── Data excerpts ──

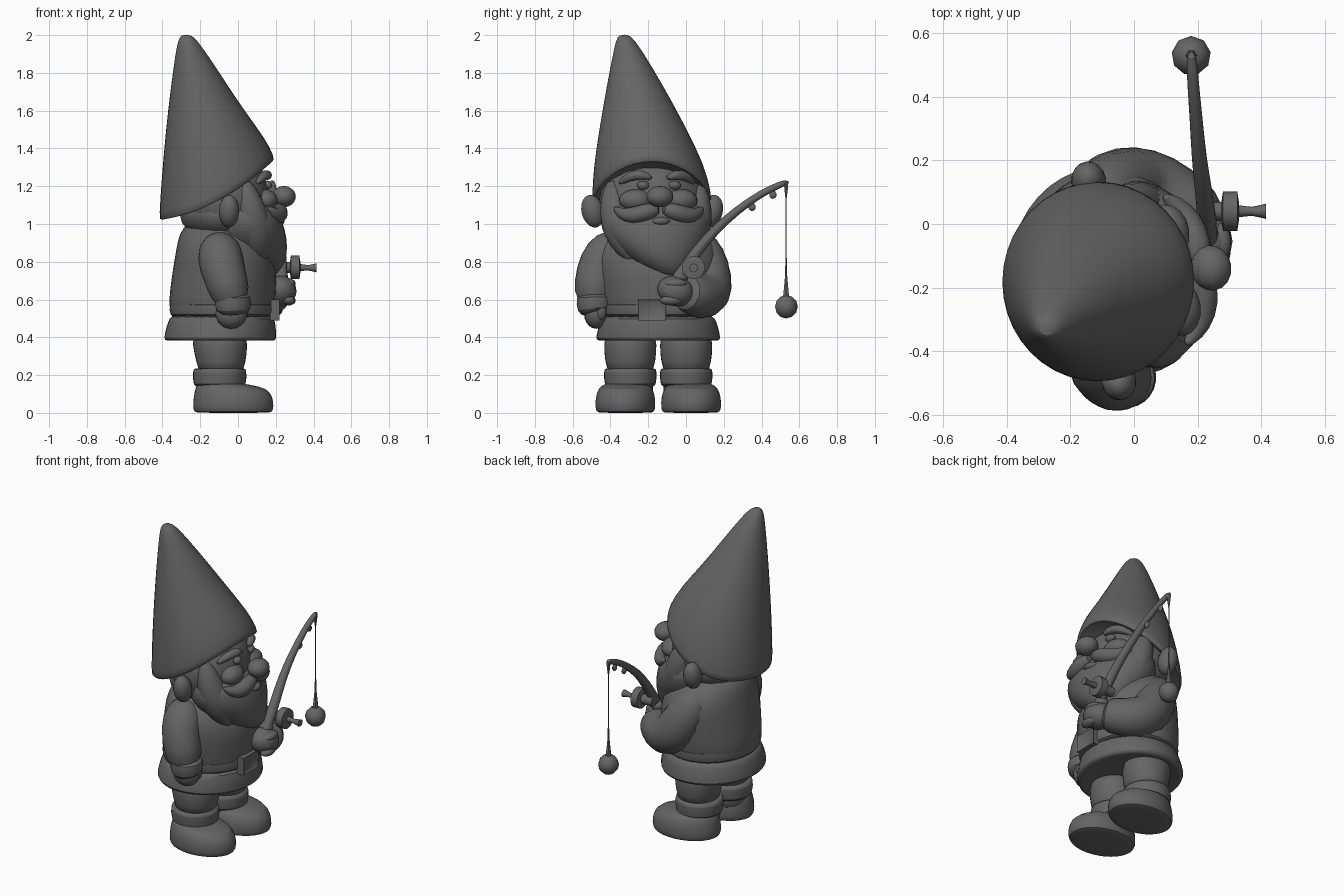
import bpy
import bmesh
from math import cos, sin, pi
from mathutils import Vector, Matrix

default_cube = bpy.data.objects.get("Cube")
if default_cube:
    bpy.data.objects.remove(default_cube, do_unlink=True)

# Single stone colour
STONE_COLOUR = (.13, .13, .13, 1)
stone = bpy.data.materials.new("dark grey stone")
stone.use_nodes = True
stone.diffuse_color = STONE_COLOUR
stone.node_tree.nodes["Principled BSDF"].inputs["Base Color"].default_value = STONE_COLOUR

# Frame of the head, which is turned a little towards its left
HEAD_FRAME = (Matrix.Translation((-.1, -.18, 0)) @ Matrix.Rotation(.15, 4, 'Z'))
BODY_MIDDLE = -.147


def finish(name, bm, smooth_levels=0):
    """Turn a bmesh into a smooth-shaded object in the stone colour."""
    bmesh.ops.recalc_face_normals(bm, faces=bm.faces[:])
    mesh = bpy.data.meshes.new(name)
    bm.to_mesh(mesh)
    bm.free()
    mesh.materials.append(stone)
    part = bpy.data.objects.new(name, mesh)
    bpy.context.collection.objects.link(part)
    if smooth_levels:
        modifier = part.modifiers.new("rounding", 'SUBSURF')
        modifier.levels = modifier.render_levels = smooth_levels
    bpy.ops.object.select_all(action='DESELECT')
    part.select_set(True)
    bpy.context.view_layer.objects.active = part
    bpy.ops.object.shade_smooth_by_angle(angle=pi / 4)
    return part


def skin_rings(name, rings, smooth_levels=0, frame=Matrix()):
    """Bridge equal rings of points into a closed skin."""
    bm = bmesh.new()
    loops = [[bm.verts.new(frame @ point) for point in ring] for ring in rings]
    count = len(loops[0])
    for lower, upper in zip(loops, loops[1:]):
        for i in range(count):
            j = (i + 1) % count
            bm.faces.new((lower[i], lower[j], upper[j], upper[i]))
    bm.faces.new(loops[0])
    bm.faces.new(loops[-1])
    return finish(name, bm, smooth_levels)


def loft(name, sections, sides=16, smooth_levels=1, frame=Matrix(), sag=0):
    """Sections are (height, centre x, centre y, radius x, radius y, tilt).
    Sag lowers the sides of tilted sections."""
    rings = []
    for z, x, y, rx, ry, tilt in sections:
        ring = []
        for i in range(sides):
            a = 2 * pi * i / sides
            drop = tilt * (cos(a) - sag * sin(a) ** 2)
            ring.append(Vector((x + rx * cos(a), y + ry * sin(a), z + drop)))
        rings.append(ring)
    return skin_rings(name, rings, smooth_levels, frame)


def tube(name, path, sides=10, smooth_levels=1, frame=Matrix()):
    """Path points are (x, y, z, radius)."""
    centres = [Vector(p[:3]) for p in path]
    rings = []
    for k, point in enumerate(path):
        tangent = centres[min(k + 1, len(path) - 1)] - centres[max(k - 1, 0)]
        turn = tangent.to_track_quat('Z', 'Y')
        rings.append([centres[k] + turn @ Vector((point[3] * cos(2 * pi * i / sides),
                                                  point[3] * sin(2 * pi * i / sides), 0))
                      for i in range(sides)])
    return skin_rings(name, rings, smooth_levels, frame)


def blob(name, centre, radii, tip=0, frame=Matrix(), segments=16):
    """Ellipsoid, tipped about the x axis."""
    bm = bmesh.new()
    bmesh.ops.create_uvsphere(bm, u_segments=segments, v_segments=segments * 2 // 3, radius=1)
    bm.transform(frame @ Matrix.Translation(centre) @ Matrix.Rotation(tip, 4, 'X')
                 @ Matrix.Diagonal((*radii, 1)))
    return finish(name, bm)


# Boots, cuffs and legs
for side, label in ((-1, "right"), (1, "left")):
    middle = BODY_MIDDLE + side * .148
    foot = Matrix.Translation((-.025, middle + side * .026, 0)) @ Matrix.Rotation(side * .06, 4, 'Z')
    loft(label + "_boot", [(0, 0, 0, .19, .135, 0), (.004, 0, 0, .212, .156, 0),
                           (.03, 0, 0, .22, .164, 0), (.085, 0, 0, .215, .162, 0),
                           (.135, -.01, 0, .195, .145, -.005), (.157, -.04, 0, .14, .11, -.01),
                           (.16, -.05, 0, .08, .07, 0)], frame=foot)
    loft(label + "_boot_ankle", [(.05, -.1, middle, .125, .125, 0), (.16, -.1, middle, .125, .125, 0),
                                 (.2, -.1, middle, .12, .12, 0)])
    loft(label + "_boot_cuff", [(.135, -.097, middle, .11, .11, 0), (.138, -.097, middle, .146, .143, 0),
                                (.23, -.097, middle, .146, .143, 0), (.236, -.097, middle, .135, .135, 0),
                                (.237, -.097, middle, .09, .09, 0)])
    loft(label + "_leg", [(.2, -.09, middle, .12, .122, 0), (.27, -.09, middle, .132, .135, 0),
                          (.36, -.095, middle, .152, .146, 0), (.45, -.1, middle, .14, .13, 0)])

# Coat with sloping shoulders and a flared skirt
loft("coat", [(.44, -.085, BODY_MIDDLE, .25, .28, 0), (.53, -.085, BODY_MIDDLE, .282, .3, 0),
              (.6, -.085, BODY_MIDDLE, .288, .315, 0), (.7, -.075, BODY_MIDDLE, .285, .325, 0),
              (.8, -.07, BODY_MIDDLE, .275, .335, 0), (.88, -.085, BODY_MIDDLE, .245, .325, 0),
              (.95, -.1, BODY_MIDDLE, .215, .265, 0), (1.02, -.1, BODY_MIDDLE, .17, .2, 0)])
loft("coat_skirt", [(.4, -.09, BODY_MIDDLE, .2, .22, 0), (.377, -.095, BODY_MIDDLE, .29, .32, 0),
                    (.39, -.095, BODY_MIDDLE, .304, .338, 0), (.45, -.09, BODY_MIDDLE, .295, .323, 0),
                    (.505, -.085, BODY_MIDDLE, .282, .305, 0), (.52, -.085, BODY_MIDDLE, .26, .28, 0)], 20)
loft("belt", [(.505, -.083, BODY_MIDDLE, .25, .28, 0), (.507, -.083, BODY_MIDDLE, .282, .304, 0),
              (.585, -.083, BODY_MIDDLE, .288, .316, 0), (.587, -.083, BODY_MIDDLE, .25, .28, 0)], 20)

# Belt buckle with a raised frame
bm = bmesh.new()
bmesh.ops.create_cube(bm, size=1)
bm.transform(Matrix.Translation((.195, -.18, .545)) @ Matrix.Diagonal((.05, .15, .11, 1)))
front = max(bm.faces, key=lambda f: f.calc_center_median().x)
bmesh.ops.inset_individual(bm, faces=[front], thickness=.025, depth=-.012)
finish("belt_buckle", bm)

# Right arm, hanging at the side with the elbow out
tube("right_sleeve", [(-.1, -.34, .92, .06), (-.1, -.39, .88, .12), (-.09, -.455, .79, .13),
                      (-.055, -.485, .68, .122), (-.03, -.487, .59, .106), (-.03, -.484, .57, .06)], 12)
tube("right_cuff", [(-.028, -.485, .63, .07), (-.028, -.485, .625, .107),
                    (-.025, -.482, .535, .1), (-.025, -.48, .53, .07)], 12)
blob("right_hand", (-.035, -.475, .525), (.084, .065, .08))
blob("right_thumb", (.025, -.45, .54), (.03, .03, .05))

# Left arm, bent across the belly to hold the rod
tube("left_sleeve", [(-.13, .03, .93, .06), (-.12, .07, .88, .12), (-.07, .11, .77, .135),
                     (-.005, .115, .65, .142), (.08, .1, .61, .13), (.17, .045, .62, .112),
                     (.215, 0, .635, .1), (.22, -.005, .637, .05)], 12)
blob("left_hand", (.225, -.055, .645), (.085, .098, .08), -.3)
for i in range(3):
    blob("left_finger_%d" % (i + 1), (.27, -.08 + i * .012, .595 + i * .045), (.035, .06, .026))
blob("left_thumb", (.22, -.03, .72), (.045, .04, .04))

# Head, hair and ears
blob("head", (.025, 0, 1.13), (.245, .285, .25), frame=HEAD_FRAME)
blob("hair", (.01, 0, 1.05), (.22, .27, .14), frame=HEAD_FRAME)
for side, label in ((-1, "right"), (1, "left")):
    blob(label + "_ear", (.005, side * .318, 1.068), (.055, .06, .088), -side * .25, HEAD_FRAME)
    blob(label + "_cheek", (.225, side * .12, 1.125), (.07, .09, .06), frame=HEAD_FRAME)
    blob(label + "_eye", (.245, side * .085, 1.205), (.025, .033, .024), frame=HEAD_FRAME)
    tube(label + "_eyebrow", [(.255, side * .035, 1.24, .012), (.25, side * .09, 1.265, .03),
                              (.215, side * .155, 1.255, .03), (.165, side * .205, 1.21, .012)],
         8, frame=HEAD_FRAME)
    tube(label + "_moustache", [(.31, side * .005, 1.085, .032), (.315, side * .07, 1.065, .05),
                                (.295, side * .15, 1.04, .05), (.26, side * .21, 1.055, .032),
                                (.23, side * .24, 1.09, .008)], frame=HEAD_FRAME)
    tube(label + "_sideburn", [(.1, side * .225, 1.24, .03), (.12, side * .228, 1.14, .075),
                               (.15, side * .215, 1.02, .1), (.18, side * .175, .92, .095),
                               (.2, side * .125, .83, .06), (.21, side * .1, .79, .02)],
         frame=HEAD_FRAME)
blob("nose", (.345, -.01, 1.145), (.064, .072, .056), frame=HEAD_FRAME)
blob("lower_lip", (.32, 0, 1.015), (.03, .05, .022), frame=HEAD_FRAME)

# Beard, tapering to a swept point
loft("beard", [(1.13, .12, 0, .15, .25, 0), (1.06, .13, 0, .19, .305, 0),
               (.97, .14, 0, .215, .305, 0), (.88, .165, .01, .205, .245, 0),
               (.8, .19, .03, .175, .17, 0), (.74, .21, .065, .12, .105, 0),
               (.7, .22, .085, .05, .045, 0)], frame=HEAD_FRAME)

# Tall pointed hat leaning back, its brim raised at the front and sagging at the sides
loft("hat", [(1.2, -.11, -.18, .26, .27, .14), (1.168, -.112, -.18, .306, .318, .16),
             (1.2, -.112, -.18, .31, .322, .16), (1.34, -.132, -.195, .278, .3, .12),
             (1.55, -.178, -.233, .208, .225, .06), (1.75, -.22, -.272, .138, .148, .03),
             (1.9, -.252, -.303, .082, .085, .01), (1.975, -.268, -.322, .05, .05, 0),
             (2.003, -.275, -.328, .024, .024, 0)], 20, sag=.38)

# Fishing rod with line guides
ROD_PATH = [(.235, -.09, .65, .034), (.23, .01, .79, .034), (.22, .1, .91, .03), (.205, .2, 1.015, .026),
            (.195, .34, 1.125, .022), (.185, .45, 1.19, .02), (.18, .55, 1.228, .018)]
tube("fishing_rod", ROD_PATH, 8)
for i, k in enumerate((4, 5)):
    x, y, z, radius = ROD_PATH[k]
    blob("line_guide_%d" % (i + 1), (x, y + .01, z - .035), (.012, .02, .022), segments=8)

# Reel with a flared crank knob
tube("reel", [(.2, .04, .77, .03), (.275, .04, .77, .03), (.28, .04, .77, .062),
              (.325, .04, .77, .062), (.33, .04, .77, .03)], 12, 0)
tube("reel_handle", [(.32, .04, .77, .02), (.37, .04, .768, .014), (.4, .04, .768, .02),
                     (.415, .04, .768, .024)], 8, 0)

# Fishing line and hanging float
tube("fishing_line", [(.18, .53, 1.22, .014), (.18, .53, 1.18, .01), (.18, .53, 1.13, .003),
                      (.18, .53, .85, .003), (.18, .53, .72, .007), (.18, .53, .6, .02)], 6, 0)
blob("float", (.18, .53, .562), (.062, .062, .062), segments=9)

───

### Work to be completed
Above are the entries. Quote exactly the lines from the one bearing "tipped about the" through the one bearing "bm.transform(frame @ Matrix.Translation(centre)".

### Finished exercise
    """Ellipsoid, tipped about the x axis."""
    bm = bmesh.new()
    bmesh.ops.create_uvsphere(bm, u_segments=segments, v_segments=segments * 2 // 3, radius=1)
    bm.transform(frame @ Matrix.Translation(centre) @ Matrix.Rotation(tip, 4, 'X')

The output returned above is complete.